Dating fender japan bass Amatuer join chatroom

21-Sep-2016 16:47

We have a HUGE library of templates dating back over thirty years, so if you dont see your model that doesnt mean we dont make it, it just means youll have to call 800-449-9348 ext.A: The serial number of your guitar will begin with one of the above lettering sequences.Over the years Fender used modular production techniques that may have resulted in a guitar that has parts from one year to another.Parts may have been produced in one year and left in a bin until they were ready to be paired with a body.Old or new the Hot-Rod's do not hold much value very well, and just depreciate.

Other things to look for include chasses placed in cabinets from a different year, “doctored” tube charts, non-original control plates (usually reproductions) on silverface amps, original transformer bell ends (they have correct date codes, of course) on non-original transformers, and non-original knobs (either repro or silverface knobs on blackface amps).unusual things can be found such as the empty “Pulse Adjust” hole on the rear of early ’60 brown amps, the “middle” volume control, use of tweed style grill cloth, strange non-documented transitional circuits, and changes in tolex color including the super-rare cream colored “brown” tolex that is found on some late ’60 amps. Given that people may refer to this information seeking specific production quantities of amps they are curious about, it should be pointed out that the serial numbers apply to chassis types, and not specifically to amplifier models.All Fender JV models had the serial numbers engraved into either the neck plate or bridge.Many also have penciled neck dates () you can only see when the neck is removed from the body of the guitar. acronym for "Squier" These models were made by a different division of Fender and bear the Squier logo and not the Fender logo.The site below, under "DATING CONTEMPORARY FENDER AMPLIFIERS", tells how to read the code.

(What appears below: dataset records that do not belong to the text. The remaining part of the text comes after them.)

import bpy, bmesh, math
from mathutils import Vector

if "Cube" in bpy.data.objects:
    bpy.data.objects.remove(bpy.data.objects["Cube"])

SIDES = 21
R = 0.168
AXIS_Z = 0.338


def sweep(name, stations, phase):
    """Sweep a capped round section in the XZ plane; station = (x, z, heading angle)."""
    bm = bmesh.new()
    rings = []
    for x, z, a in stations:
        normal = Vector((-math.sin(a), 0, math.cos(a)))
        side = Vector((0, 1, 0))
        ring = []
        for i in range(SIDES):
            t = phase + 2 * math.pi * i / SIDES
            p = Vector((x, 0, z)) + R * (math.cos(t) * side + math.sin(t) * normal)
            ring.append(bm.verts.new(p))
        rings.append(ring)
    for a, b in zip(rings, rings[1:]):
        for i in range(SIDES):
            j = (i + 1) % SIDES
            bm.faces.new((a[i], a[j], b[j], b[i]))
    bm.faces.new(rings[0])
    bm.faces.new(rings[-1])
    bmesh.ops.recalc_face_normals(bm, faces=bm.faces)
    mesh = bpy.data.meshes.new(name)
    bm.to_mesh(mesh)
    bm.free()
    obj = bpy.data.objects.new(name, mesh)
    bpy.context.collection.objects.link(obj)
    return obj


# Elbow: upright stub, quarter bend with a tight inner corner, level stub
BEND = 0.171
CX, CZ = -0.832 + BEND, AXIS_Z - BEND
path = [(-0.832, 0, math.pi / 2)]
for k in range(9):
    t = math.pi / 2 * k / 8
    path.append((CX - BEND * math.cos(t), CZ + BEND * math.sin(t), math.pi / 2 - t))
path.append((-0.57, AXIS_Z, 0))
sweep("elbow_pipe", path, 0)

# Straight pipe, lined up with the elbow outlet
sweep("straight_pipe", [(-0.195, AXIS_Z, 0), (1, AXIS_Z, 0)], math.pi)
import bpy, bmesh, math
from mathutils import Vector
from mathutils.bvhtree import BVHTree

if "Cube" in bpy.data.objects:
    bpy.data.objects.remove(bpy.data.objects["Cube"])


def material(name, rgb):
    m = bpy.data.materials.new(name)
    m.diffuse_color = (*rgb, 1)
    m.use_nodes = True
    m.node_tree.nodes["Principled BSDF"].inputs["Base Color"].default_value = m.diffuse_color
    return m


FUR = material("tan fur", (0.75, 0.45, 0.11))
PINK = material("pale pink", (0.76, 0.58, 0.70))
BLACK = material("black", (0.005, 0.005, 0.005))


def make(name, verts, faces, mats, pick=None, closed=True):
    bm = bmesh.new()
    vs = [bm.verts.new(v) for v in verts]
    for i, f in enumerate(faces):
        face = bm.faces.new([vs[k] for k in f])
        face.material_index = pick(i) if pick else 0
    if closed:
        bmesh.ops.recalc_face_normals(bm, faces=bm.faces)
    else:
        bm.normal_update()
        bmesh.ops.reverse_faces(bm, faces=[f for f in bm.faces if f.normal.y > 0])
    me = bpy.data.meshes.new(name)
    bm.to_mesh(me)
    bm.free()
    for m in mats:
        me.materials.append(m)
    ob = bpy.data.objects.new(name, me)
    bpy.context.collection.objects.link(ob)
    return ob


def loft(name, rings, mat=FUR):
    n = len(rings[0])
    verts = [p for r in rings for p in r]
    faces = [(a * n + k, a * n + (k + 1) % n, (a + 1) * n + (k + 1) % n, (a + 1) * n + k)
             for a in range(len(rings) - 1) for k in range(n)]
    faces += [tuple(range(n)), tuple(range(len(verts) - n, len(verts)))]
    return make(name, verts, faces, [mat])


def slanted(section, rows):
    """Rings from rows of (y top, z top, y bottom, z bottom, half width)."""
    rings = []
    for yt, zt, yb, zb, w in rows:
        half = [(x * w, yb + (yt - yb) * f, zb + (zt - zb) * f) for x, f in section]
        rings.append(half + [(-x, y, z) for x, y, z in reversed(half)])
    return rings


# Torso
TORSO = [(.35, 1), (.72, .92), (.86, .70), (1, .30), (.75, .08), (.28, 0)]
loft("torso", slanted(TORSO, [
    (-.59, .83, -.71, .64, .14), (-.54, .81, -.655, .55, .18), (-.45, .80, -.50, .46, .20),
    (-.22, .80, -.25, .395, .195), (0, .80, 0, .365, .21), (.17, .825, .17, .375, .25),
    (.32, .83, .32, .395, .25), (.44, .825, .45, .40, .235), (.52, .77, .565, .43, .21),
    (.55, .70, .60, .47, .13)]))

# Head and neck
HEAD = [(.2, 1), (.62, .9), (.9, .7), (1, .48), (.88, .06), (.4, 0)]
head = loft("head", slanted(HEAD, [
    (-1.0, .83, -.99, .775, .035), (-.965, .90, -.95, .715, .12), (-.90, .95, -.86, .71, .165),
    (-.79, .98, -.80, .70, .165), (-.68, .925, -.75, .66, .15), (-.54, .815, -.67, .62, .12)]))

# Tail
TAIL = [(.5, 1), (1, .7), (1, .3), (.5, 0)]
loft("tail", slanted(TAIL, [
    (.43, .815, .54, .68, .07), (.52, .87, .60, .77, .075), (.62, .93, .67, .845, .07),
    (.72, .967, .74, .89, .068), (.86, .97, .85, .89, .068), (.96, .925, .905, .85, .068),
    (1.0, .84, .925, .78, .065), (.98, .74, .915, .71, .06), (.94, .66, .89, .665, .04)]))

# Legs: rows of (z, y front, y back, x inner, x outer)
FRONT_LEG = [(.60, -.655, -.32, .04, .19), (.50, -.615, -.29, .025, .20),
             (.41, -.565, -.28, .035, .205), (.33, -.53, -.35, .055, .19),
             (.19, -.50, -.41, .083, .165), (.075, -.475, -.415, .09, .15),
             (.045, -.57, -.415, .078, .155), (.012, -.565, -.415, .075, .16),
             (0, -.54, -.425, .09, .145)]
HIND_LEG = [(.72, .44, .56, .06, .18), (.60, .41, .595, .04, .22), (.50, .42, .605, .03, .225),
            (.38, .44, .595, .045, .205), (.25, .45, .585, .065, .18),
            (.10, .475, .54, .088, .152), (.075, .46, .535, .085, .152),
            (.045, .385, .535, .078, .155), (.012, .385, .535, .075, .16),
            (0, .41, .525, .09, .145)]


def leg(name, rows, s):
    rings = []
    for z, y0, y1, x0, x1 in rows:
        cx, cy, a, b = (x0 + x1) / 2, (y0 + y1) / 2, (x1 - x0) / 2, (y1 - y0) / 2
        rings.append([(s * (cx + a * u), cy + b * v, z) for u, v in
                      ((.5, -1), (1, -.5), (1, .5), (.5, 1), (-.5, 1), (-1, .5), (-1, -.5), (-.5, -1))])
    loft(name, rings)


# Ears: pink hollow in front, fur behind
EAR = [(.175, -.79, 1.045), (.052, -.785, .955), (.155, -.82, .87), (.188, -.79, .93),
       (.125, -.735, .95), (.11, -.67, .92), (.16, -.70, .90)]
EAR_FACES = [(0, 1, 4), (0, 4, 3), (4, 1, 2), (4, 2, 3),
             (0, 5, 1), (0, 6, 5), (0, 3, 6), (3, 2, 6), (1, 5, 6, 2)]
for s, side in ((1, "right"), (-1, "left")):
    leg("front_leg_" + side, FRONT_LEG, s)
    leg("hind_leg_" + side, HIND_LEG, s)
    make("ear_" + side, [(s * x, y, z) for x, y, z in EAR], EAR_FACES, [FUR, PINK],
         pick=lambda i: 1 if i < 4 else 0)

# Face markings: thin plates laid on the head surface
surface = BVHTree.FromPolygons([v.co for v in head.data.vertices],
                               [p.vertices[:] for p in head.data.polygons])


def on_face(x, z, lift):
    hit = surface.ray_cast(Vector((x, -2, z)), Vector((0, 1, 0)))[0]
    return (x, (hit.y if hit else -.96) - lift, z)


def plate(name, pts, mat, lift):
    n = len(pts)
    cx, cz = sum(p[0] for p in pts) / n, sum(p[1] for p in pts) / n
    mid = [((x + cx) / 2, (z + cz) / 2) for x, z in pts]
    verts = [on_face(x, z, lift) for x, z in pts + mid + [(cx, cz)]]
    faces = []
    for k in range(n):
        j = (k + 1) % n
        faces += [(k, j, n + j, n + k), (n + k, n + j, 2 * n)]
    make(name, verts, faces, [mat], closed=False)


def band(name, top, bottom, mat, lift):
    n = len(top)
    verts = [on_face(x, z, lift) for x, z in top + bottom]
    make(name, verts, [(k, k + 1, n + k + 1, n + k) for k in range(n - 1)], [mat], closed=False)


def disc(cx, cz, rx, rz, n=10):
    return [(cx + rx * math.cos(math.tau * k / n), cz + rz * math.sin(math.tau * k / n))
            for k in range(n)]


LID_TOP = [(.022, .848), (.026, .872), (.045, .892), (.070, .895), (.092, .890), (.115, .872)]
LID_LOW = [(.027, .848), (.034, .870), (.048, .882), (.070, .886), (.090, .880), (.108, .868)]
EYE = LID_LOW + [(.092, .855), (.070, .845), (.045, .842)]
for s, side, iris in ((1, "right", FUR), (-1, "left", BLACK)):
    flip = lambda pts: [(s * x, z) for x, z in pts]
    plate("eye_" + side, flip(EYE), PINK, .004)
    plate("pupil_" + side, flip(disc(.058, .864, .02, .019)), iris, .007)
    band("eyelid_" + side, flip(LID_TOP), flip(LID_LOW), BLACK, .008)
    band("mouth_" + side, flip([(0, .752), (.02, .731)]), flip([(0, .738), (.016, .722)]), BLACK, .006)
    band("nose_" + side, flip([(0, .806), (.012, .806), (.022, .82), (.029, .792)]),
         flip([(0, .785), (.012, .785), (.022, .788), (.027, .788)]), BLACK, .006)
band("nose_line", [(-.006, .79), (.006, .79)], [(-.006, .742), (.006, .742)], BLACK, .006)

The sticker looks like this, and should be inside the cab somewhere.

Some things are very obvious such as non-original or reconed speakers, non-original transformers, replaced pots, re-tweed, re-tolex, re-grill, etc.On early Fender JV models, you will also find "MADE IN JAPAN" written very small under the Fender spaghetti logo on the headstock of the guitar.